:: Input data ::
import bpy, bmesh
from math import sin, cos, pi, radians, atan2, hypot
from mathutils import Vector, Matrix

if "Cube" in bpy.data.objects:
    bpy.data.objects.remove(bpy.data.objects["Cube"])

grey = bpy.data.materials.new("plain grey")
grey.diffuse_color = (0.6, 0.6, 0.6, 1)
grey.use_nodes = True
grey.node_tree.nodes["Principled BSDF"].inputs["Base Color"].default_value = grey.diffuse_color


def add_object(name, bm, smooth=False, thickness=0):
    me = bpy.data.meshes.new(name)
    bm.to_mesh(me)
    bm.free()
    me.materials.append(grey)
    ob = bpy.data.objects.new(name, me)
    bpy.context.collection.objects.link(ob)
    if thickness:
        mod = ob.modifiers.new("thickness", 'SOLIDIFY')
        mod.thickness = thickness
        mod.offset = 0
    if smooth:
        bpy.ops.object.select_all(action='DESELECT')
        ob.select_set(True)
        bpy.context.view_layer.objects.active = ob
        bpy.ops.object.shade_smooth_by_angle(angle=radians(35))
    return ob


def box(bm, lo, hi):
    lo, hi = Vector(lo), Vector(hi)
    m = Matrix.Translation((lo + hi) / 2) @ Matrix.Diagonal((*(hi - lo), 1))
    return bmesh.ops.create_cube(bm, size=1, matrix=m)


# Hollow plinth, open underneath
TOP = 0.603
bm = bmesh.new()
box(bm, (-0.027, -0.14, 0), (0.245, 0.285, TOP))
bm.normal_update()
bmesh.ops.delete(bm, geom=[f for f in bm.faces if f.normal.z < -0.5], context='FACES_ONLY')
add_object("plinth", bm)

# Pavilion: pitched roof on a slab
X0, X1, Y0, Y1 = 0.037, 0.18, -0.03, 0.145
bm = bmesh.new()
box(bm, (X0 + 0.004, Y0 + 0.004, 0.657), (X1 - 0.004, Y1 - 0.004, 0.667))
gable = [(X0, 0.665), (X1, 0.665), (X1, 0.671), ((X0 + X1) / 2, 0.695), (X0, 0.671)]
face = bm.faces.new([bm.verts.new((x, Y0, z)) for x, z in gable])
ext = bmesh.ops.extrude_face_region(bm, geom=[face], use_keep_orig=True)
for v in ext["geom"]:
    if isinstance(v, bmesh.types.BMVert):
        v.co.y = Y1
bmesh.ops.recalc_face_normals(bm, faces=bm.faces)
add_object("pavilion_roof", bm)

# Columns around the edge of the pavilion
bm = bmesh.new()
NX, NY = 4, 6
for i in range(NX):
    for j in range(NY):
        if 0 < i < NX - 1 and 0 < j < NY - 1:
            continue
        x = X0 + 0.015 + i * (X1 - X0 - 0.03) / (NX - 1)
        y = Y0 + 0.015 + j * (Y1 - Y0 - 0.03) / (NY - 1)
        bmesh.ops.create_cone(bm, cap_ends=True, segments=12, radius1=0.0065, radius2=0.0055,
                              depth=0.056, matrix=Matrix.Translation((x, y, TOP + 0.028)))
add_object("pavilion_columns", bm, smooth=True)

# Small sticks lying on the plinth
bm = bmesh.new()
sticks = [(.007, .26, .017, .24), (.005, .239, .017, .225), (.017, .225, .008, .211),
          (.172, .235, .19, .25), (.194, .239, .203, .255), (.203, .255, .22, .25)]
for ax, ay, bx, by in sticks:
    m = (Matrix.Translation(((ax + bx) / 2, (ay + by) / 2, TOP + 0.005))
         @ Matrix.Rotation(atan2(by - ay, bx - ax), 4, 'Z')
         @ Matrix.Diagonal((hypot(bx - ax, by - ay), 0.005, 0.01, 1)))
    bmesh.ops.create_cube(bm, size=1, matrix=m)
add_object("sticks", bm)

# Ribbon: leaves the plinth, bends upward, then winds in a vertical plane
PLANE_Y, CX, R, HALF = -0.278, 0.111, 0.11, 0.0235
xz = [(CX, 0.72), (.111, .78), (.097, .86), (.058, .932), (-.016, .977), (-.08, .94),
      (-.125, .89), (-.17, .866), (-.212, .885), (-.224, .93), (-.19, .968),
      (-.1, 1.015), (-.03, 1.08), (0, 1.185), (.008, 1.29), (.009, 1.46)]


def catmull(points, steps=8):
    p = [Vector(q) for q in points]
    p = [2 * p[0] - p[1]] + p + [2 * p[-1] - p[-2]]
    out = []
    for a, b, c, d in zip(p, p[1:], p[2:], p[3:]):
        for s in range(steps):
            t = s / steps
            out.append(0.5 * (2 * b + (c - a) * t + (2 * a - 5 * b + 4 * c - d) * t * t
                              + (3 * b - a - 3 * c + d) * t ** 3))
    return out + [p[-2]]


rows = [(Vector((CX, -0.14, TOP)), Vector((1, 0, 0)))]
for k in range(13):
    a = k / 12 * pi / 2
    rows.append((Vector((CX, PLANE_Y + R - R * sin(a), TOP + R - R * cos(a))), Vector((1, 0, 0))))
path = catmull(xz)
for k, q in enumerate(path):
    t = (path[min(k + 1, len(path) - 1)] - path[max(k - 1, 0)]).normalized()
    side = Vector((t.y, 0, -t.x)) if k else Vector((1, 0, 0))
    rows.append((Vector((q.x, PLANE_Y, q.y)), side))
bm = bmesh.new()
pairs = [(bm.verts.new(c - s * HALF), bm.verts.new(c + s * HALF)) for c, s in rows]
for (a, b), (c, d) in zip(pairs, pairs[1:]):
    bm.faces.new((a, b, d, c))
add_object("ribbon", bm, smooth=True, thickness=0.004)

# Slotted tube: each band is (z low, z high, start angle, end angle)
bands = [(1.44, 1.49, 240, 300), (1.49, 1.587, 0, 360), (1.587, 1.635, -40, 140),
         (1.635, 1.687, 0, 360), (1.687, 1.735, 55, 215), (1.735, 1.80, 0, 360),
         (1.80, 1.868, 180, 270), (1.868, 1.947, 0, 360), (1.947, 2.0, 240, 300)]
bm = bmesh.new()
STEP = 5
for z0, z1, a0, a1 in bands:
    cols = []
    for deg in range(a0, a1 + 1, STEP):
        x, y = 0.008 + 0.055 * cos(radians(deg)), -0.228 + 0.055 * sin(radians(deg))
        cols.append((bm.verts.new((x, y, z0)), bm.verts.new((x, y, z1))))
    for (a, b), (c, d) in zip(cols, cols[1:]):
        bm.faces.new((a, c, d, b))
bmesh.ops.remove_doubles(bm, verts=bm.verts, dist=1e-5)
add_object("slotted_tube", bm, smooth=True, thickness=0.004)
:::
Where the string "import" appears in a line of the listing, copy that line.

import bpy, bmesh
from math import sin, cos, pi, radians, atan2, hypot
from mathutils import Vector, Matrix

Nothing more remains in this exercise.